Tong: Underground is a funny thing—it still revolves in my head as being about the hottest party in town. It’s not the busiest, it’s not the best-known, but the hottest party in town was always the party that no one else knew about. It was about doing something not everyone else was doing, because that’s what made it interesting. Underground can be a hugely creative place—something like Panorama Bar Berlin, which has its own ecosystem, for example. I also think that the underground gets more accessible at different times of year. In Ibiza, Marco Carola at Amnesia and Richie Hawtin at Enter are doing the same kind of numbers during peak-season as Avicii, so it’s hard to tell.
DJ Times: There’s been an uptick in techno tourism in recent years, too. How have you seen Ibiza change in recent years?
Tong: Ibiza’s more competitive than it’s ever been. It’s gone through more change in the last five years than it has in the last 15. There are new clubs opening up—daytime clubbing’s back on the agenda. It doesn’t matter what the naysayers say—whatever Ibiza used to be like is irrelevant now. There’s a new order in Ibiza. I think to an extent there was a lot of slack previously. You had people getting away with things because they didn’t have to change—technology, decor, just one way of doing things. Competition from within Ibiza and around the rest of the world means Ibiza can’t operate on those rules anymore. Now, for the first time ever, you’ve got some DJs that don’t visit Ibiza ever because there’s so much for them in America or elsewhere. That’s not a judgment call saying it’s a bad thing; it’s just a fact, and Ibiza has to deal with that, too.
DJ Times: Is it harder or easier nowadays for DJ/artists to establish themselves?
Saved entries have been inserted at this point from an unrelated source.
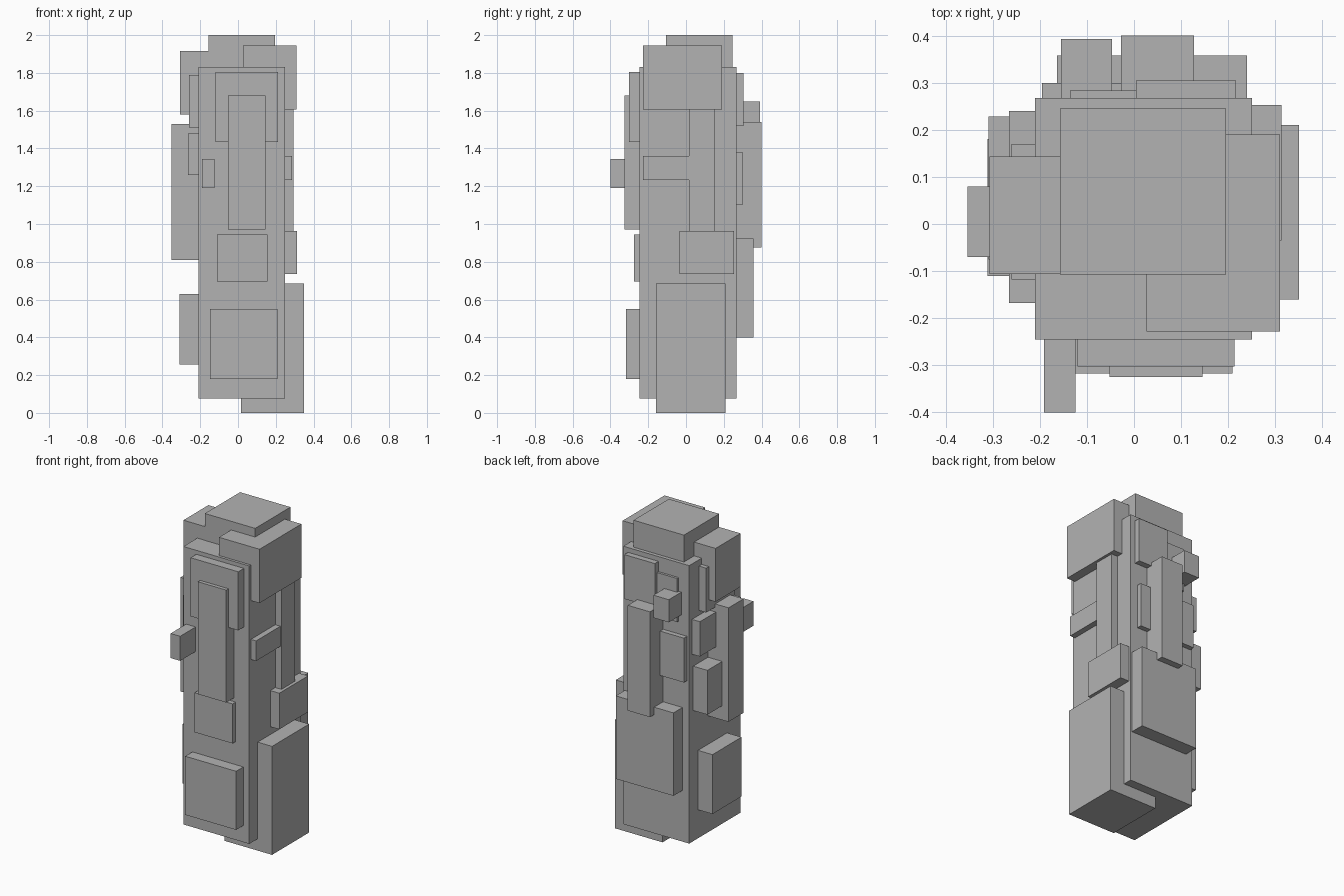
import bpy
import bmesh

cube = bpy.data.objects.get("Cube")
if cube:
    bpy.data.objects.remove(cube, do_unlink=True)

# Single stone-grey material
grey = bpy.data.materials.new("stone_grey")
grey.use_nodes = True
tone = (0.45, 0.45, 0.45, 1)
grey.diffuse_color = tone
grey.node_tree.nodes["Principled BSDF"].inputs["Base Color"].default_value = tone

# Faces of the central column
LEFT, RIGHT = 0.25, -0.21
FRONT, BACK = -0.245, 0.268
SINK = 0.03  # how far each plate is set into the column


def block(name, xs, ys, zs):
    """Flat-shaded box spanning the given ranges."""
    bm = bmesh.new()
    bmesh.ops.create_cube(bm, size=1)
    for v in bm.verts:
        v.co = [r[0] if c < 0 else r[1] for c, r in zip(v.co, (xs, ys, zs))]
    mesh = bpy.data.meshes.new(name)
    bm.to_mesh(mesh)
    bm.free()
    mesh.materials.append(grey)
    obj = bpy.data.objects.new(name, mesh)
    bpy.context.collection.objects.link(obj)


def front_plate(name, xs, zs, out):
    block(name, xs, (out, FRONT + SINK), zs)


def back_plate(name, xs, zs, out):
    block(name, xs, (BACK - SINK, out), zs)


def left_plate(name, ys, zs, out):
    block(name, (LEFT - SINK, out), ys, zs)


def right_plate(name, ys, zs, out):
    block(name, (out, RIGHT + SINK), ys, zs)


# Column and the large blocks on its top and foot
block("column", (RIGHT, LEFT), (FRONT, BACK), (0.075, 1.83))
block("top_cap", (-0.157, 0.195), (-0.107, 0.245), (1.75, 2.0))
block("upper_left_block", (0.027, 0.31), (-0.228, 0.19), (1.605, 1.945))
block("upper_right_block", (-0.307, -0.05), (-0.106, 0.143), (1.58, 1.917))
block("foot_block", (0.017, 0.35), (-0.16, 0.21), (0, 0.685))

# Front plates
front_plate("front_top_panel", (-0.12, 0.213), (1.435, 1.805), -0.302)
front_plate("front_long_panel", (-0.052, 0.145), (0.97, 1.68), -0.325)
front_plate("front_middle_panel", (-0.11, 0.155), (0.695, 0.945), -0.275)
front_plate("front_lower_panel", (-0.147, 0.209), (0.18, 0.55), -0.317)
front_plate("front_peg", (-0.191, -0.124), (1.19, 1.345), -0.40)

# Left side plates
left_plate("left_middle_panel", (-0.035, 0.253), (0.735, 0.963), 0.313)
left_plate("left_long_strip", (0.015, 0.15), (0.93, 1.63), 0.293)
left_plate("left_cross_bar", (-0.228, 0.03), (1.233, 1.36), 0.286)

# Right side plates
right_plate("right_long_panel", (-0.07, 0.08), (0.81, 1.53), -0.353)
right_plate("right_lower_panel", (-0.11, 0.18), (0.255, 0.63), -0.311)
right_plate("right_middle_panel", (-0.075, 0.228), (0.90, 1.18), -0.309)
right_plate("right_cross_bar", (-0.168, 0.24), (1.26, 1.48), -0.265)
right_plate("right_top_panel", (-0.118, 0.17), (1.51, 1.79), -0.26)

# Back plates
back_plate("back_long_panel", (-0.028, 0.127), (0.875, 1.54), 0.40)
back_plate("back_lower_panel", (-0.163, 0.24), (0.398, 0.922), 0.358)
back_plate("back_peg", (-0.155, -0.047), (1.505, 1.648), 0.393)
back_plate("back_top_panel", (0.004, 0.217), (1.52, 1.80), 0.305)
back_plate("back_thin_panel", (-0.136, 0.02), (1.46, 1.735), 0.283)
back_plate("back_cross_bar", (-0.195, 0.20), (1.10, 1.38), 0.299)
Tong: It’s easier to get music up on a blog, up onto YouTube, up into circulation—whether that means people are going to notice it or that you’re relevant is a different thing. I think it’s inspiring for people starting out, seeing other people getting in the game so quickly. But I think a lot of the old rules apply—getting into the right slots and playing the right way on the right night to get noticed by the right people.